WHAT YOU WILL DO. The entries shown below should be output exactly as they appear.

SOURCE DATA.

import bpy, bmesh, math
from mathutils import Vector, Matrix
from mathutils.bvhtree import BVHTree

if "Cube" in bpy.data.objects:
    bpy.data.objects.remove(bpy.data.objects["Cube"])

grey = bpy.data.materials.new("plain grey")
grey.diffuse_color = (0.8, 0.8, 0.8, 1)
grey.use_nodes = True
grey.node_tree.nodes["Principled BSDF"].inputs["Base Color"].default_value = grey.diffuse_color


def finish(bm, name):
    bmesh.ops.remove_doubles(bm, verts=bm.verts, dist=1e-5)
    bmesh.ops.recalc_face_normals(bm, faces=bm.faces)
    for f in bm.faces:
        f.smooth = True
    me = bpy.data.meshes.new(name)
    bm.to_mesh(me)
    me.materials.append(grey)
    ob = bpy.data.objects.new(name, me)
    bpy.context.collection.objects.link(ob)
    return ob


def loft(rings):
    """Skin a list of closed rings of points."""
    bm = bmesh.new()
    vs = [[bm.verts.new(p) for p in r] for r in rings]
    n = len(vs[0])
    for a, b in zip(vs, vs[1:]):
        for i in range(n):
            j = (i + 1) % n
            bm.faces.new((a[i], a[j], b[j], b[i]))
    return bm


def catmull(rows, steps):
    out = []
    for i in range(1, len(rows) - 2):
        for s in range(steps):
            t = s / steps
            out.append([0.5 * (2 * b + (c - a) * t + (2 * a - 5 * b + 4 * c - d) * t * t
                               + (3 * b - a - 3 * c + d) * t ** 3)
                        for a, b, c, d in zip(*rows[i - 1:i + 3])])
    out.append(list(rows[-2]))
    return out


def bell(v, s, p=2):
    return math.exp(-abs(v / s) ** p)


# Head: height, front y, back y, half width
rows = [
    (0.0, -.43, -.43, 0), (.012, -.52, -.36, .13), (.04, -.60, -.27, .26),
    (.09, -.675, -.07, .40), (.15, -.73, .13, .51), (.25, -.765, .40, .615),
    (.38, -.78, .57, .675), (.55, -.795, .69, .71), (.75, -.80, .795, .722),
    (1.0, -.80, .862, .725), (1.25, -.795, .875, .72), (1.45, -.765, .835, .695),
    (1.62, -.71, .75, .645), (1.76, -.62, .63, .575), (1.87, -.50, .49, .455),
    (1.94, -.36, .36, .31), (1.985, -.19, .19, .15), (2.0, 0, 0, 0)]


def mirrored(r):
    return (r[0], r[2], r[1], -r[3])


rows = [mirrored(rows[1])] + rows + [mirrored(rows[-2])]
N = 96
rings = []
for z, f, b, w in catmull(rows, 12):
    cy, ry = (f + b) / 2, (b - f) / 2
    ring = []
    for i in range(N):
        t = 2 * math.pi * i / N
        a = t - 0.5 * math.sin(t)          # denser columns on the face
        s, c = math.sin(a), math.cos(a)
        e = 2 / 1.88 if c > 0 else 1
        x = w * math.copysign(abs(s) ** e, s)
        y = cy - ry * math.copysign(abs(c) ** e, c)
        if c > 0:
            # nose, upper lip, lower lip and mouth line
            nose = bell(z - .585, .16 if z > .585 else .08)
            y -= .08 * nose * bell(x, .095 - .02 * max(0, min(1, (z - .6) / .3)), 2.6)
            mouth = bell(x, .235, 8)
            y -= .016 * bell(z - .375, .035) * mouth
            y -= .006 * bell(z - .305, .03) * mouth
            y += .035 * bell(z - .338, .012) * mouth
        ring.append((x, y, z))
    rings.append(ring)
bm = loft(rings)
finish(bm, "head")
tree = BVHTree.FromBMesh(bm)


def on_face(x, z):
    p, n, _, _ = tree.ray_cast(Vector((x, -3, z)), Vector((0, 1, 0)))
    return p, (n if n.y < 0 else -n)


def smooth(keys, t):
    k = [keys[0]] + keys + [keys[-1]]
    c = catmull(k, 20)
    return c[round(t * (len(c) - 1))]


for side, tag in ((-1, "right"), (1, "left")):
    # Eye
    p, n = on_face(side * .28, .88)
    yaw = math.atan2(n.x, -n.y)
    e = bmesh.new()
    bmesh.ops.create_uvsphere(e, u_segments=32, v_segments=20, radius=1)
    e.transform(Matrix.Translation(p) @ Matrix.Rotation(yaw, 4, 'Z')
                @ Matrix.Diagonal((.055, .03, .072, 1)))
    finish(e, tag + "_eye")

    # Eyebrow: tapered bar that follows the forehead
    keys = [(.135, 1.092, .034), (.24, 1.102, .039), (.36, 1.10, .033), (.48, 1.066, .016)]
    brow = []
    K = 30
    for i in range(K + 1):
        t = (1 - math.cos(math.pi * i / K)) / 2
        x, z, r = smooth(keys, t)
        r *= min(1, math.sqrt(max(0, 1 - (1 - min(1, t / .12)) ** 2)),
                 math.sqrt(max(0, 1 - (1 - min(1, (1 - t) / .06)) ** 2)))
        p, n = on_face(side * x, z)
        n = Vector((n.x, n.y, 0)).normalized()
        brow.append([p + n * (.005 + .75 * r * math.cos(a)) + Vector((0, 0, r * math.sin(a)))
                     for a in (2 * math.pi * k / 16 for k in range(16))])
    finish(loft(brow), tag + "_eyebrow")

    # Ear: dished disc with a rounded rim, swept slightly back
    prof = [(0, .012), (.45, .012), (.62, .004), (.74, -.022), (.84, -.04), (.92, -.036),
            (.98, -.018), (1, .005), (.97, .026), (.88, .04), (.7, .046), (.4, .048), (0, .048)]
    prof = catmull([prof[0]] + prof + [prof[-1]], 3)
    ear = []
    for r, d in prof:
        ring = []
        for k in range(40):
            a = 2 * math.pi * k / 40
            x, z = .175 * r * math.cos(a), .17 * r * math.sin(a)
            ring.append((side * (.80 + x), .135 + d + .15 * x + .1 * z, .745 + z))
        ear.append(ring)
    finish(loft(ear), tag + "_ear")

RESPONSE AREA.
import bpy, bmesh, math
from mathutils import Vector, Matrix
from mathutils.bvhtree import BVHTree

if "Cube" in bpy.data.objects:
    bpy.data.objects.remove(bpy.data.objects["Cube"])

grey = bpy.data.materials.new("plain grey")
grey.diffuse_color = (0.8, 0.8, 0.8, 1)
grey.use_nodes = True
grey.node_tree.nodes["Principled BSDF"].inputs["Base Color"].default_value = grey.diffuse_color


def finish(bm, name):
    bmesh.ops.remove_doubles(bm, verts=bm.verts, dist=1e-5)
    bmesh.ops.recalc_face_normals(bm, faces=bm.faces)
    for f in bm.faces:
        f.smooth = True
    me = bpy.data.meshes.new(name)
    bm.to_mesh(me)
    me.materials.append(grey)
    ob = bpy.data.objects.new(name, me)
    bpy.context.collection.objects.link(ob)
    return ob


def loft(rings):
    """Skin a list of closed rings of points."""
    bm = bmesh.new()
    vs = [[bm.verts.new(p) for p in r] for r in rings]
    n = len(vs[0])
    for a, b in zip(vs, vs[1:]):
        for i in range(n):
            j = (i + 1) % n
            bm.faces.new((a[i], a[j], b[j], b[i]))
    return bm


def catmull(rows, steps):
    out = []
    for i in range(1, len(rows) - 2):
        for s in range(steps):
            t = s / steps
            out.append([0.5 * (2 * b + (c - a) * t + (2 * a - 5 * b + 4 * c - d) * t * t
                               + (3 * b - a - 3 * c + d) * t ** 3)
                        for a, b, c, d in zip(*rows[i - 1:i + 3])])
    out.append(list(rows[-2]))
    return out


def bell(v, s, p=2):
    return math.exp(-abs(v / s) ** p)


# Head: height, front y, back y, half width
rows = [
    (0.0, -.43, -.43, 0), (.012, -.52, -.36, .13), (.04, -.60, -.27, .26),
    (.09, -.675, -.07, .40), (.15, -.73, .13, .51), (.25, -.765, .40, .615),
    (.38, -.78, .57, .675), (.55, -.795, .69, .71), (.75, -.80, .795, .722),
    (1.0, -.80, .862, .725), (1.25, -.795, .875, .72), (1.45, -.765, .835, .695),
    (1.62, -.71, .75, .645), (1.76, -.62, .63, .575), (1.87, -.50, .49, .455),
    (1.94, -.36, .36, .31), (1.985, -.19, .19, .15), (2.0, 0, 0, 0)]


def mirrored(r):
    return (r[0], r[2], r[1], -r[3])


rows = [mirrored(rows[1])] + rows + [mirrored(rows[-2])]
N = 96
rings = []
for z, f, b, w in catmull(rows, 12):
    cy, ry = (f + b) / 2, (b - f) / 2
    ring = []
    for i in range(N):
        t = 2 * math.pi * i / N
        a = t - 0.5 * math.sin(t)          # denser columns on the face
        s, c = math.sin(a), math.cos(a)
        e = 2 / 1.88 if c > 0 else 1
        x = w * math.copysign(abs(s) ** e, s)
        y = cy - ry * math.copysign(abs(c) ** e, c)
        if c > 0:
            # nose, upper lip, lower lip and mouth line
            nose = bell(z - .585, .16 if z > .585 else .08)
            y -= .08 * nose * bell(x, .095 - .02 * max(0, min(1, (z - .6) / .3)), 2.6)
            mouth = bell(x, .235, 8)
            y -= .016 * bell(z - .375, .035) * mouth
            y -= .006 * bell(z - .305, .03) * mouth
            y += .035 * bell(z - .338, .012) * mouth
        ring.append((x, y, z))
    rings.append(ring)
bm = loft(rings)
finish(bm, "head")
tree = BVHTree.FromBMesh(bm)


def on_face(x, z):
    p, n, _, _ = tree.ray_cast(Vector((x, -3, z)), Vector((0, 1, 0)))
    return p, (n if n.y < 0 else -n)


def smooth(keys, t):
    k = [keys[0]] + keys + [keys[-1]]
    c = catmull(k, 20)
    return c[round(t * (len(c) - 1))]


for side, tag in ((-1, "right"), (1, "left")):
    # Eye
    p, n = on_face(side * .28, .88)
    yaw = math.atan2(n.x, -n.y)
    e = bmesh.new()
    bmesh.ops.create_uvsphere(e, u_segments=32, v_segments=20, radius=1)
    e.transform(Matrix.Translation(p) @ Matrix.Rotation(yaw, 4, 'Z')
                @ Matrix.Diagonal((.055, .03, .072, 1)))
    finish(e, tag + "_eye")

    # Eyebrow: tapered bar that follows the forehead
    keys = [(.135, 1.092, .034), (.24, 1.102, .039), (.36, 1.10, .033), (.48, 1.066, .016)]
    brow = []
    K = 30
    for i in range(K + 1):
        t = (1 - math.cos(math.pi * i / K)) / 2
        x, z, r = smooth(keys, t)
        r *= min(1, math.sqrt(max(0, 1 - (1 - min(1, t / .12)) ** 2)),
                 math.sqrt(max(0, 1 - (1 - min(1, (1 - t) / .06)) ** 2)))
        p, n = on_face(side * x, z)
        n = Vector((n.x, n.y, 0)).normalized()
        brow.append([p + n * (.005 + .75 * r * math.cos(a)) + Vector((0, 0, r * math.sin(a)))
                     for a in (2 * math.pi * k / 16 for k in range(16))])
    finish(loft(brow), tag + "_eyebrow")

    # Ear: dished disc with a rounded rim, swept slightly back
    prof = [(0, .012), (.45, .012), (.62, .004), (.74, -.022), (.84, -.04), (.92, -.036),
            (.98, -.018), (1, .005), (.97, .026), (.88, .04), (.7, .046), (.4, .048), (0, .048)]
    prof = catmull([prof[0]] + prof + [prof[-1]], 3)
    ear = []
    for r, d in prof:
        ring = []
        for k in range(40):
            a = 2 * math.pi * k / 40
            x, z = .175 * r * math.cos(a), .17 * r * math.sin(a)
            ring.append((side * (.80 + x), .135 + d + .15 * x + .1 * z, .745 + z))
        ear.append(ring)
    finish(loft(ear), tag + "_ear")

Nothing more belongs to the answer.